Polarimetric and Thermodynamic Observations of Hydrometeor Refreezing

Open Access
Author:
Tobin, Dana Marie
Graduate Program:
Meteorology
Degree:
Master of Science
Document Type:
Master Thesis
Date of Defense:
April 14, 2016
Committee Members:
  • Matthew Robert Kumjian, Thesis Advisor
  • Jerry Y Harrington, Thesis Advisor
  • Yvette Pamela Richardson, Thesis Advisor
Keywords:
  • ice pellets
  • microphysics
  • refreezing
  • polarimetric
  • dual-polarization
  • radar
  • wet-bulb temperature
Abstract:

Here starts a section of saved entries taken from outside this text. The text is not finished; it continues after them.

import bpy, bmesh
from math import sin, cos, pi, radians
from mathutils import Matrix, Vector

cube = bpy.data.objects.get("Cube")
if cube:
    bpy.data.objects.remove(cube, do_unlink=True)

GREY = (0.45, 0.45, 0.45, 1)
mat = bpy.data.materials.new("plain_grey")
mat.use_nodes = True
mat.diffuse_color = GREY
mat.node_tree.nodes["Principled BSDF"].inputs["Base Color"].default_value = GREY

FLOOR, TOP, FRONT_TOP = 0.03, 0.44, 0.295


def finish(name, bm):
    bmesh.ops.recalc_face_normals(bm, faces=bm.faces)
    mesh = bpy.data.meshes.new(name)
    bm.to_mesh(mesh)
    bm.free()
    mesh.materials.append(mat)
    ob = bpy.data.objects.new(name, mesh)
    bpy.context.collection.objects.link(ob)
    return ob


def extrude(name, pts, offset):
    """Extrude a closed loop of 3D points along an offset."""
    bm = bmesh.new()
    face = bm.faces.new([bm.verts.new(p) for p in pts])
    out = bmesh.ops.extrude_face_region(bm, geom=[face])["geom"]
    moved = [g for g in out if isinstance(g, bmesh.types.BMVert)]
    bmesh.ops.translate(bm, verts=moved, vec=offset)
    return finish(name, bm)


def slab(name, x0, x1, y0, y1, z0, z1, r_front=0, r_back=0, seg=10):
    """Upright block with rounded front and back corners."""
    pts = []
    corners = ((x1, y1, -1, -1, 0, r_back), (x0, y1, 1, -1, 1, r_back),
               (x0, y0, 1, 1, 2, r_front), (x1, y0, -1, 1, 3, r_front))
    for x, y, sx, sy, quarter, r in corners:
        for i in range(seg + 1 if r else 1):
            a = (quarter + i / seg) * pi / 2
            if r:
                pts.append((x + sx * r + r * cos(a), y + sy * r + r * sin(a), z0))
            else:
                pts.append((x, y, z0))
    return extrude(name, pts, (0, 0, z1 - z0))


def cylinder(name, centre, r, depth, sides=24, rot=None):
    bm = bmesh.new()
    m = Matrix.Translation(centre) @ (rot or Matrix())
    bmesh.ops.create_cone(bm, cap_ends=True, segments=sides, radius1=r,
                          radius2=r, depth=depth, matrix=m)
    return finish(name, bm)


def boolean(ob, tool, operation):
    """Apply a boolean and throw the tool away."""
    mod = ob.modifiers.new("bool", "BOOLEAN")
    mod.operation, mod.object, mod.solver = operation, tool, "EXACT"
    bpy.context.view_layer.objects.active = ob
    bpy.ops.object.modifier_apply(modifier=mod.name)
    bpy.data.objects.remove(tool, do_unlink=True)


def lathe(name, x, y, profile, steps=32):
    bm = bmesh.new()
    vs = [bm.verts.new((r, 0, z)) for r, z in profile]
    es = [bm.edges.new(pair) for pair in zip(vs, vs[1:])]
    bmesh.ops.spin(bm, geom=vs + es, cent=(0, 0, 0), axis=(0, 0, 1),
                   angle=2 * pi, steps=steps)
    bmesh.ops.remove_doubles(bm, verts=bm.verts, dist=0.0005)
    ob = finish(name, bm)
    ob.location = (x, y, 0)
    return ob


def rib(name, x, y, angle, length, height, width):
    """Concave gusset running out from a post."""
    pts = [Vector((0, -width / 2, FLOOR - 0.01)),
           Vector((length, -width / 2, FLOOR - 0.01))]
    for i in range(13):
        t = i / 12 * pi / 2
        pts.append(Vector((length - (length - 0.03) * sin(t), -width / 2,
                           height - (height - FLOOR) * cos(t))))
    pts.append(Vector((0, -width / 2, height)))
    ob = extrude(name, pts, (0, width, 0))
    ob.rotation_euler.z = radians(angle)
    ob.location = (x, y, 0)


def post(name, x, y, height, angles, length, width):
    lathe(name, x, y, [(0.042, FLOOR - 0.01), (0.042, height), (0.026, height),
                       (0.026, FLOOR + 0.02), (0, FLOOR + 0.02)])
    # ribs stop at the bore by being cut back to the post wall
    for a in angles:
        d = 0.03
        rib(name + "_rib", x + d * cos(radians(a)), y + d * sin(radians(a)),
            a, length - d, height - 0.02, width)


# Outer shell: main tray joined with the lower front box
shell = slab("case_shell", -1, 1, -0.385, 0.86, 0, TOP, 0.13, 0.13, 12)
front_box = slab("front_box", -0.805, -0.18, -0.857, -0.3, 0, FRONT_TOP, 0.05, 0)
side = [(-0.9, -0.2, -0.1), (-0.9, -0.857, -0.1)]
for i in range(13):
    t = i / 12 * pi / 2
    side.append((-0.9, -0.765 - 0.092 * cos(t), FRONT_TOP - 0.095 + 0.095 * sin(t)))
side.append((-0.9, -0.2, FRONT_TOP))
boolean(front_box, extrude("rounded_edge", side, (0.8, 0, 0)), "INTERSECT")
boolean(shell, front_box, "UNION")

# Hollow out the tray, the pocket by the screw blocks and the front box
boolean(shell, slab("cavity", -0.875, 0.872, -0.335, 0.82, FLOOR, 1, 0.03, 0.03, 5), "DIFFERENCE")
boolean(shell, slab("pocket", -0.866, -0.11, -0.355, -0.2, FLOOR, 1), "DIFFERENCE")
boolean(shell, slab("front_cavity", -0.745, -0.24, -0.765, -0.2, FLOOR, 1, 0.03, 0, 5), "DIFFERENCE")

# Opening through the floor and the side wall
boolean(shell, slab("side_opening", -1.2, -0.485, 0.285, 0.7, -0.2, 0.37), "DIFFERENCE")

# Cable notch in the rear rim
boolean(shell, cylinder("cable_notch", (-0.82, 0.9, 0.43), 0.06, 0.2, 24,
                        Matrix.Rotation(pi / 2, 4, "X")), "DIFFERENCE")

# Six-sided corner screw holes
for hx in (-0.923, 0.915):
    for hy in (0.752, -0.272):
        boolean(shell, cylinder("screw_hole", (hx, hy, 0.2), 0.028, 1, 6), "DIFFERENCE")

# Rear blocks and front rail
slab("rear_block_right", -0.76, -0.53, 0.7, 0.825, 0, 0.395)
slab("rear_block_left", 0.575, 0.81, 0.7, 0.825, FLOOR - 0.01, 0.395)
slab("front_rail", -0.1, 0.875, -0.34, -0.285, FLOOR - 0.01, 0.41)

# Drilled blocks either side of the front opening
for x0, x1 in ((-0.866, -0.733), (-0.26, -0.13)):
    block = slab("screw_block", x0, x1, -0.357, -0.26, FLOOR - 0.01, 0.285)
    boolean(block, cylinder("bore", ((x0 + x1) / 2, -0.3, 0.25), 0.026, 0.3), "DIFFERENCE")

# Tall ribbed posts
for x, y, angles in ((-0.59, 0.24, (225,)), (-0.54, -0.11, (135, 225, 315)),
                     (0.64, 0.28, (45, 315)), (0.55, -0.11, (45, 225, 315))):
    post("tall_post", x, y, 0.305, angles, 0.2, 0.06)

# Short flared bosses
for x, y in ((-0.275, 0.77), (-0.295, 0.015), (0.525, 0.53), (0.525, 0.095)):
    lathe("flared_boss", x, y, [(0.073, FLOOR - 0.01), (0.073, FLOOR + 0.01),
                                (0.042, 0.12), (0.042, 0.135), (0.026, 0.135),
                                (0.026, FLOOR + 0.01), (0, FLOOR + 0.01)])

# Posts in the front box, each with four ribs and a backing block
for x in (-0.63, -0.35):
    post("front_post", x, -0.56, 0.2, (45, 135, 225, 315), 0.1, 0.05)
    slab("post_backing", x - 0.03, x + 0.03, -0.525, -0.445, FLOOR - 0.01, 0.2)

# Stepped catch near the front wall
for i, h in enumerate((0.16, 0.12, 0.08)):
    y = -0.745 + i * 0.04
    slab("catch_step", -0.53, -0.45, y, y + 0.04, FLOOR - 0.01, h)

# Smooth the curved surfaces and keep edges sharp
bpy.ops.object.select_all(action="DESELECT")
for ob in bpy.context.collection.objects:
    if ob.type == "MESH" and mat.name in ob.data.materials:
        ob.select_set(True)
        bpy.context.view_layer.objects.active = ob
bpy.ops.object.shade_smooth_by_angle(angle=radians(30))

Recent studies document a polarimetric radar signature of refreezing. The signature is characterized by a low-level enhancement in differential reflectivity (ZDR) and decrease in co-polar correlation coefficient (ρhv) within a region of decreasing radar reflectivity factor at horizontal polarization (ZH) toward the ground. The signature is examined for the first time in conjunction with crowdsourced precipitation reports and thermodynamic data. Time-averaged quasi-vertical profiles (QVPs) retain the most prominent features of the signature, which appear to line up with certain thermodynamic features among cases. The height at which the low-level ZDR values begin to increase towards the ground corresponds to wet-bulb temperatures (Tw) = -5 °C, and may indicate the height at which freezing begins. Humidity profiles suggest the local generation of anisotropic crystals growing at the expense of small liquid drops via evaporation and vapor deposition. These crystals may promote the refreezing of fully melted hydrometeors via contact nucleation. Some regions suggest the rapid cooling of hydrometeors, that may act to freeze drops quickly and reduce their fall speeds, which may be responsible for producing an enhancement in ZH near the top of the refreezing layer (RFL) present in some cases. The evolution of the signature is also examined during three winter storms in which surface precipitation type transitions from ice pellets to freezing rain. Synoptic analyses reveal similarities among these cases in the location of nearby surface features associated with an approaching low-pressure system, namely an advancing warm front and an inverted surface trough, and strong warm-air advection aloft at 850 hPa and weak temperature advection at the surface. During transition events, the refreezing signature descends monotonically and intersects the ground at the time of the transition. A simple method for forecasting this changeover time from quasi-vertical profiles (QVPs) of polarimetric radar data is developed and compared to crowdsourced precipitation reports and surface precipitation types derived from Rapid Refresh (RAP) model wet-bulb temperatures (Tw) and a recently developed background precipitation classification algorithm. This simple technique shows greater skill in predicting changeover times as compared to forecasts based on RAP Tw profiles. The repeatability of the refreezing signature’s descent in precipitation transition events from ice pellets to freezing rain suggests the potential for its use in operational settings.